1. Ebola is a rare but deadly virus that causes bleeding inside and outside the body.
2. The first Ebolavirus species was discovered in 1976 in what is now the Democratic Republic of the Congo near the Ebola River. Since then, outbreaks have appeared sporadically.
3. As the virus spreads through the body, it damages the immune system and organs. Ultimately, it causes levels of blood-clotting cells to drop. This leads to severe, uncontrollable bleeding.
4. The disease, also known as Ebola hemorrhagic fever or Ebola virus.
5. Kills up to 90% of people who are infected.
SIGNS AND SYMPTOMS
Symptoms may appear anywhere from 2 to 21 days after exposure to Ebola virus, although 8-10 days is most common.
Some who become sick with Ebola are able to recover, which has not been fully understood, why? However, patients who die usually have not developed a significant immune response to the virus at the time of death.
Early signs and symptoms include:
- Severe headache
- Joint and muscle aches
Over time, symptoms become increasingly severe and may include:
- Nausea and vomiting
- Diarrhea (may be bloody)
- Red eyes
- Raised rash
- Chest pain and cough
- Stomach pain
- Severe weight loss
- Bleeding, usually from the eyes, and bruising (people near death may bleed from other orifices, such as ears, nose and rectum)
- Internal bleeding
TRANSMISSION OF EBOLA VIRUS DISEASE
When an infection does occur in humans, the virus can be spread in several ways to others
The virus is spread through direct contact (through broken skin or mucous membranes) with a sick person’s blood or body fluids (urine, saliva, feces, vomit, and semen), objects (such as needles) that have been contaminated with infected body fluids infected animals
Healthcare workers and the family and friends in close contact with Ebola patients are at the highest risk of getting sick because they may come in contact with infected blood or body fluids
Proper cleaning and disposal of instruments, such as needles and syringes, is also important. If instruments are not disposable, they must be sterilized before being used again. Without adequate sterilization of the instruments, virus transmission can continue and amplify an outbreak.
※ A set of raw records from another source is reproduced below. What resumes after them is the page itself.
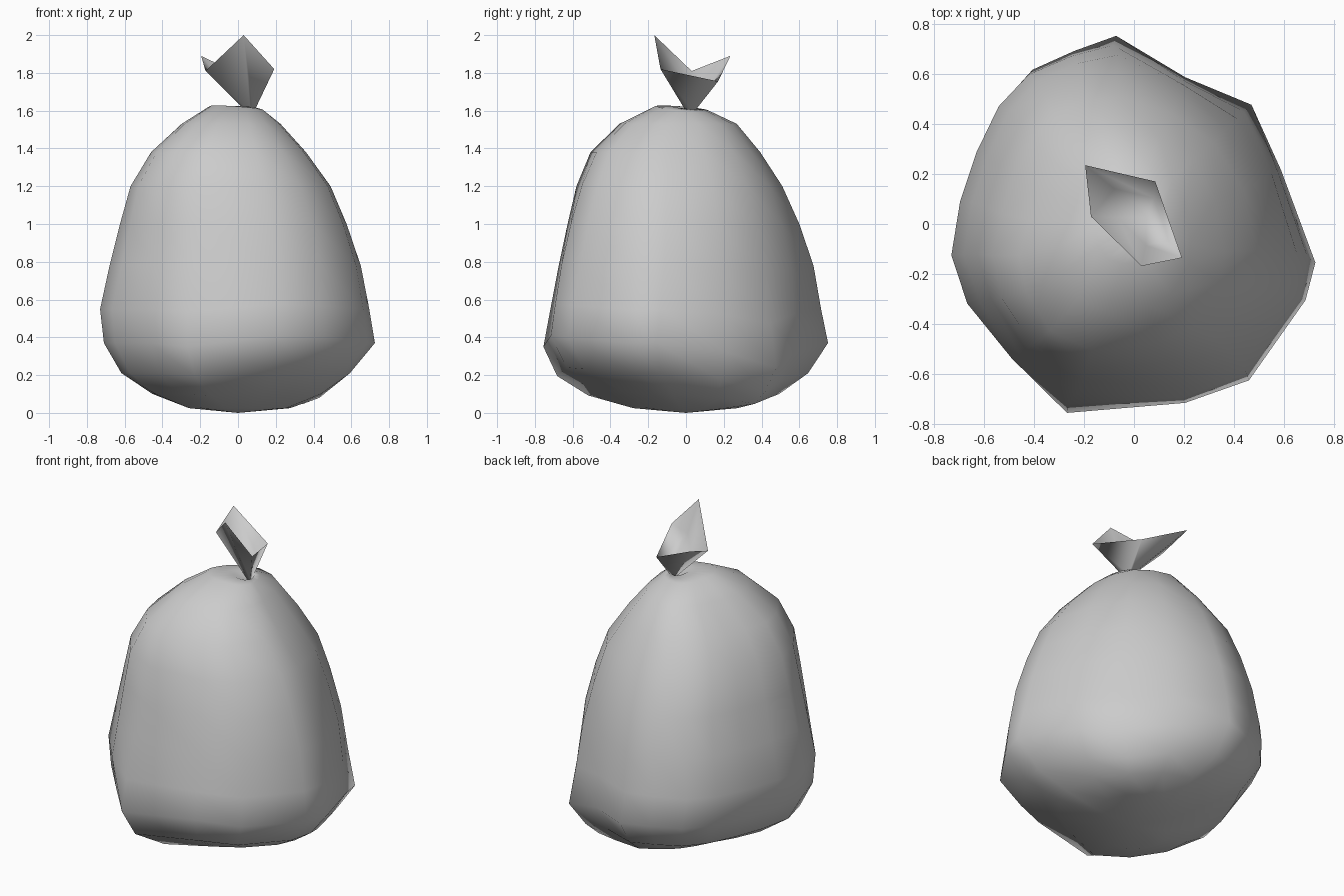
import bpy, bmesh
from mathutils import Vector

if "Cube" in bpy.data.objects:
    bpy.data.objects.remove(bpy.data.objects["Cube"])

# Plan outlines: cornered near the base, rounder higher up
LOW = [(-.08, .755), (.2, .59), (.47, .48), (.59, .22), (.73, -.15), (.69, -.3),
       (.46, -.62), (.2, -.71), (-.28, -.75), (-.48, -.53), (-.67, -.31), (-.73, -.12),
       (-.695, .1), (-.63, .3), (-.54, .49), (-.42, .62), (-.25, .695)]
HIGH = [(-.08, .72), (.2, .61), (.41, .45), (.57, .22), (.66, -.1), (.64, -.3),
        (.45, -.58), (.2, -.69), (-.24, -.7), (-.5, -.56), (-.66, -.33), (-.73, -.12),
        (-.695, .1), (-.63, .3), (-.54, .49), (-.42, .62), (-.25, .695)]
# Sag of the bottom corners (outline index: height change)
SAG = {1: -.04, 2: -.13, 3: -.05, 6: .03, 7: .04, 8: -.02}

# Body levels: z, x min, x max, y min, y max, corner weight, diagonal stretch
LEVELS = [(.025, -.24, .27, -.25, .27, 0, .25), (.1, -.43, .46, -.48, .5, .4, .15),
          (.21, -.61, .6, -.67, .65, .75, .03), (.37, -.71, .725, -.755, .752, 1, 0),
          (.55, -.73, .695, -.72, .715, .6, 0), (.78, -.68, .65, -.675, .675, .3, 0),
          (1.0, -.62, .575, -.62, .6, .1, .02), (1.2, -.555, .49, -.56, .51, 0, .06),
          (1.38, -.44, .36, -.48, .4, 0, .09), (1.53, -.28, .225, -.33, .275, 0, .12),
          (1.61, -.14, .135, -.15, .12, 0, .12), (1.62, -.01, .105, -.07, .06, 0, 0),
          (1.595, .045, .1, -.005, .045, 0, 0)]


def finish(bm, name):
    bmesh.ops.recalc_face_normals(bm, faces=bm.faces)
    mesh = bpy.data.meshes.new(name)
    bm.to_mesh(mesh)
    bm.free()
    for p in mesh.polygons:
        p.use_smooth = True
    obj = bpy.data.objects.new(name, mesh)
    bpy.context.collection.objects.link(obj)
    return obj


def loft(bm, rings):
    loops = [[bm.verts.new(p) for p in r] for r in rings]
    for a, b in zip(loops, loops[1:]):
        n = len(a)
        for i in range(n):
            bm.faces.new((a[i], a[(i + 1) % n], b[(i + 1) % n], b[i]))
    return loops


def fan(bm, loop, point):
    c = bm.verts.new(point)
    for i in range(len(loop)):
        bm.faces.new((loop[i], loop[(i + 1) % len(loop)], c))


def level_ring(z, x0, x1, y0, y1, w, stretch):
    pts = [Vector(h).lerp(Vector(l), w) for h, l in zip(HIGH, LOW)]
    xs, ys = [p.x for p in pts], [p.y for p in pts]

    def fit(v, vals, a, b):
        return a + (b - a) * (v - min(vals)) / (max(vals) - min(vals))
    ring = []
    for i, p in enumerate(pts):
        x, y = fit(p.x, xs, x0, x1), fit(p.y, ys, y0, y1)
        diagonal = 2 * x * y / (x * x + y * y)
        if z > .5 and diagonal < 0:  # upper part only loses its back left side
            diagonal *= .6 if x < 0 and z > 1.3 else 0
        k = 1 + stretch * diagonal
        tilt = -.08 * (x + y) if z > 1.55 else 0
        ring.append((x * k, y * k, z + w * SAG.get(i, 0) + tilt))
    return ring


# Filled sack body
bm = bmesh.new()
loops = loft(bm, [level_ring(*lv) for lv in LEVELS])
fan(bm, loops[0], (0, 0, 0))
fan(bm, loops[-1], (.07, .02, 1.59))
finish(bm, "bag_body")

# Gathered top: pinched neck flaring to a ragged rim, with the inside wall
RIM = [Vector(p) for p in [(-.195, .235, 1.89), (.085, .17, 1.755), (.192, -.135, 1.82),
                           (.03, -.168, 2.0), (-.172, .03, 1.81)]]
neck = Vector((.07, .02, 1.59))
base = []
for p in RIM:
    d = Vector((p.x - neck.x, p.y - neck.y, 0)).normalized()
    base.append(neck + d * .02)
inner = [p.lerp(neck, .44) - Vector((0, 0, .005)) for p in RIM]
bm = bmesh.new()
loops = loft(bm, [base, RIM, inner])
fan(bm, loops[2], (.05, .03, 1.68))
fan(bm, loops[0], neck)
# keep the rim crisp
for i in range(5):
    bm.edges.get((loops[1][i], loops[1][(i + 1) % 5])).smooth = False
finish(bm, "bag_tied_top")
EBOLA OUTBREAKS (PAST AND CURRENT)
Past Ebola outbreaks have occurred in the following countries:
- Democratic Republic of the Congo
- South Sudan
- Ivory Coast
- Republic of the Congo
- South Africa
The current (2014) Ebola outbreak is occurring in the following West African countries:
- Sierra Leone
Because we still do not know exactly how people are infected with Ebola, few primary prevention measures have been established and no vaccine exists.
When cases of the disease do appear, risk of transmission is increased within healthcare settings. Therefore, healthcare workers must be able to recognize a case of Ebola and be ready to use practical viral hemorrhagic fever isolation precautions or barrier nursing techniques.
Barrier nursing techniques include:
Wearing of protective clothing (such as masks, gloves, gowns, and goggles)
Using infection-control measures (such as complete equipment sterilization and routine use of disinfectant)
Isolating patients with Ebola from contact with unprotected persons.
If a patient with Ebola dies, direct contact with the body of the deceased patient should be avoided.
Diagnosing Ebola HF in an individual who has been infected for only a few days is difficult, because the early symptoms, such as red eyes and a skin rash, are nonspecific to Ebola virus infection and are seen often in patients with more commonly occurring diseases
However, if a person has the early symptoms of Ebola HF and there is reason to believe that Ebola HF should be considered, the patient should be isolated and public health professionals notified. Samples from the patient can then be collected and tested to confirm infection.
Ebola does not have a known, proven treatment. Standard treatment for Ebola HF is still limited to treating the symptoms as they appear and supportive care. This consists of:
balancing the patient’s fluids and electrolytes
maintaining their oxygen status and blood pressure
treating them for any complicating infections